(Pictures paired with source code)
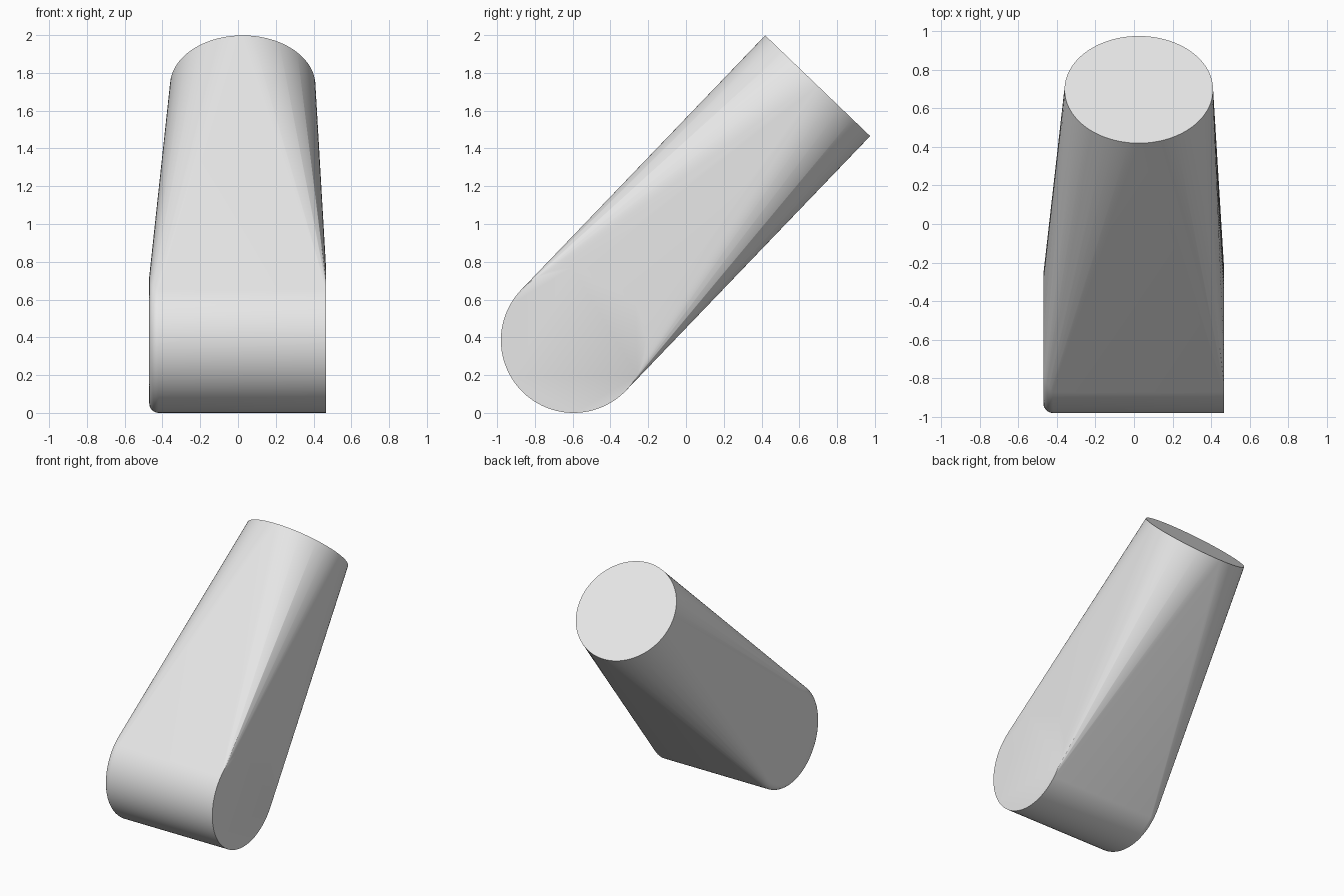
import bpy, bmesh
from math import sin, cos, pi
from mathutils import Vector

cube = bpy.data.objects.get("Cube")
if cube:
    bpy.data.objects.remove(cube, do_unlink=True)

RADIUS = 0.385
FILLET = 0.05
SIDES = 96
FOOT = Vector((0, -0.595, 0.385))      # centre of the cross barrel
TOP = Vector((0.025, 0.697, 1.732))    # centre of the slanted end disc

grey = bpy.data.materials.new("light_grey")
grey.use_nodes = True
colour = (0.8, 0.8, 0.8, 1)
grey.diffuse_color = colour
grey.node_tree.nodes["Principled BSDF"].inputs["Base Color"].default_value = colour

bm = bmesh.new()


def ring(centre, u, v, radius):
    for i in range(SIDES):
        a = 2 * pi * i / SIDES
        bm.verts.new(centre + radius * (cos(a) * u + sin(a) * v))


# Barrel lies along x; its start angle follows the arm so the tangents meet cleanly
axis = Vector((0, TOP.y - FOOT.y, TOP.z - FOOT.z)).normalized()
across = Vector((0, axis.z, -axis.y))
side = Vector((1, 0, 0))

# Sharp barrel end
ring(FOOT + side * 0.466, axis, across, RADIUS)

# Rounded barrel end
for k in range(9):
    a = pi / 2 * k / 8
    x = -0.47 + FILLET * (1 - sin(a))
    ring(FOOT + side * x, axis, across, RADIUS - FILLET * (1 - cos(a)))

# Slanted end disc
ring(TOP, side, across, RADIUS)

# Skin wrapped around the barrel and disc
bmesh.ops.convex_hull(bm, input=bm.verts[:])
loose = [v for v in bm.verts if not v.link_faces]
bmesh.ops.delete(bm, geom=loose, context='VERTS')
bmesh.ops.dissolve_limit(bm, angle_limit=0.002, verts=bm.verts[:], edges=bm.edges[:])
bmesh.ops.recalc_face_normals(bm, faces=bm.faces[:])

mesh = bpy.data.meshes.new("angled_arm")
bm.to_mesh(mesh)
bm.free()
mesh.materials.append(grey)
arm = bpy.data.objects.new("angled_arm", mesh)
bpy.context.collection.objects.link(arm)

bpy.ops.object.select_all(action='DESELECT')
arm.select_set(True)
bpy.context.view_layer.objects.active = arm
bpy.ops.object.shade_smooth_by_angle(angle=pi / 6)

| Aim of the task |
Starting with the line that contains "bm.to_mesh(mesh)", return every line through the last one of the records, exactly as written.

| Exercise result |
bm.to_mesh(mesh)
bm.free()
mesh.materials.append(grey)
arm = bpy.data.objects.new("angled_arm", mesh)
bpy.context.collection.objects.link(arm)

bpy.ops.object.select_all(action='DESELECT')
arm.select_set(True)
bpy.context.view_layer.objects.active = arm
bpy.ops.object.shade_smooth_by_angle(angle=pi / 6)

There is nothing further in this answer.